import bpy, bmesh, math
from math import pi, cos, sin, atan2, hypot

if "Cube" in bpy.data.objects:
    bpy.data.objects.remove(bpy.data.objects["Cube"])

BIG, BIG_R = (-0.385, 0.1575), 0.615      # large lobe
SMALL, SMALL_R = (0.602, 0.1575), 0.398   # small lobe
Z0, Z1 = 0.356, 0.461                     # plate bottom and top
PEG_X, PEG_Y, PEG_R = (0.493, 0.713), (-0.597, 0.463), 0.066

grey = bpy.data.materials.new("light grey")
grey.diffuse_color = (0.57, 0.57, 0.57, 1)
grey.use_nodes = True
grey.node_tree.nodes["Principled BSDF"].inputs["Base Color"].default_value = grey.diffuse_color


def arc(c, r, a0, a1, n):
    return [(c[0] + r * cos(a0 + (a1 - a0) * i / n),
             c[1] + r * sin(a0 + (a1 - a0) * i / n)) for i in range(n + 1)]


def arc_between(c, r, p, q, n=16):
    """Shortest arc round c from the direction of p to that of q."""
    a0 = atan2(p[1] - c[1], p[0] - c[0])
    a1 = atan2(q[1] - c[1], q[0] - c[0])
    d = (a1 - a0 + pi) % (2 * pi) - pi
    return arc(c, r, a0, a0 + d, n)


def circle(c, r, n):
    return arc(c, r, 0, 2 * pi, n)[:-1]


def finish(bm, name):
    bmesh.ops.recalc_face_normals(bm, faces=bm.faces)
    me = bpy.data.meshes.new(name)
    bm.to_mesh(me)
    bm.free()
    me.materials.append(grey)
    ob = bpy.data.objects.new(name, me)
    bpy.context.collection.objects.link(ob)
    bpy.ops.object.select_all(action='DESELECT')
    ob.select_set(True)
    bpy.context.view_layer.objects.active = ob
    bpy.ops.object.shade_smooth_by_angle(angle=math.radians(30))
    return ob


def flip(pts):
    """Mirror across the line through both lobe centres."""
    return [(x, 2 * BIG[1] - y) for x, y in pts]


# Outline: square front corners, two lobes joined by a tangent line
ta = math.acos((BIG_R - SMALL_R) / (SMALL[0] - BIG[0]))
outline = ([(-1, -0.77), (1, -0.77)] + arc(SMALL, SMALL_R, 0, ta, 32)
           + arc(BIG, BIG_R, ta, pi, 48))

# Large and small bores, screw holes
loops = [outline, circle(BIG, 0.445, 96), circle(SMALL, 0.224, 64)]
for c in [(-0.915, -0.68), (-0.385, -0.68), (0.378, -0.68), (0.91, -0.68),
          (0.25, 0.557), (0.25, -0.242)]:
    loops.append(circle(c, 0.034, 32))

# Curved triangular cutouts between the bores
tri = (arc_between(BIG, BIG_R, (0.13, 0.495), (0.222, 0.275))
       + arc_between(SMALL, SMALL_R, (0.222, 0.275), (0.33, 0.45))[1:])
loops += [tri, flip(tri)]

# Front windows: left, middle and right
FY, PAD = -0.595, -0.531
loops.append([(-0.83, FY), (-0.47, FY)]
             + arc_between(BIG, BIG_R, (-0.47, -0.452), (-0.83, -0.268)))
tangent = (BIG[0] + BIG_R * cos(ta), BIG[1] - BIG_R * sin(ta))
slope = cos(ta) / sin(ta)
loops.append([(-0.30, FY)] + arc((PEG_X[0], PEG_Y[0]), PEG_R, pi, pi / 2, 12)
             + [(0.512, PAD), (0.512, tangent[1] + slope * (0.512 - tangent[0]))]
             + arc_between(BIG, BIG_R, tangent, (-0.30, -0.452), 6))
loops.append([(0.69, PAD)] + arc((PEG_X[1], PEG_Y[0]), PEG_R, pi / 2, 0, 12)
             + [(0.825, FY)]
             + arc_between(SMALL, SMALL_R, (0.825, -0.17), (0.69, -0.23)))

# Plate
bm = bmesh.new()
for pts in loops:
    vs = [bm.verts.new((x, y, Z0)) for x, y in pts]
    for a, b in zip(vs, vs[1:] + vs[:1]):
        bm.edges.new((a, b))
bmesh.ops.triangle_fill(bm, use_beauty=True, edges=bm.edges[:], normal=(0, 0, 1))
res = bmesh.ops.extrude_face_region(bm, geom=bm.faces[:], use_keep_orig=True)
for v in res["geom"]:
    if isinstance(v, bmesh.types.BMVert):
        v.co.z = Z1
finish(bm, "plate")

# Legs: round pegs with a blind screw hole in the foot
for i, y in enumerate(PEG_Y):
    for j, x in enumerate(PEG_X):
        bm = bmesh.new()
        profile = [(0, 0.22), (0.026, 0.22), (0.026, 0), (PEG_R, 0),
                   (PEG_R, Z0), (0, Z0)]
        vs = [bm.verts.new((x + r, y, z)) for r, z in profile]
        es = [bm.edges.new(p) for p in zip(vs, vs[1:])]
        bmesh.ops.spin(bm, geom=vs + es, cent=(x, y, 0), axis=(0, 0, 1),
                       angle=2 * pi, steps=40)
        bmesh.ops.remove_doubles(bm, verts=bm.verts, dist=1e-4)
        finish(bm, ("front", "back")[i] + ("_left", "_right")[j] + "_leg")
━━━━
### [Prompt]
Using the word "objects" as the filter, copy each matching line from the material.

### [Solved problem]
if "Cube" in bpy.data.objects:
    bpy.data.objects.remove(bpy.data.objects["Cube"])
    ob = bpy.data.objects.new(name, me)
    bpy.context.collection.objects.link(ob)
    bpy.context.view_layer.objects.active = ob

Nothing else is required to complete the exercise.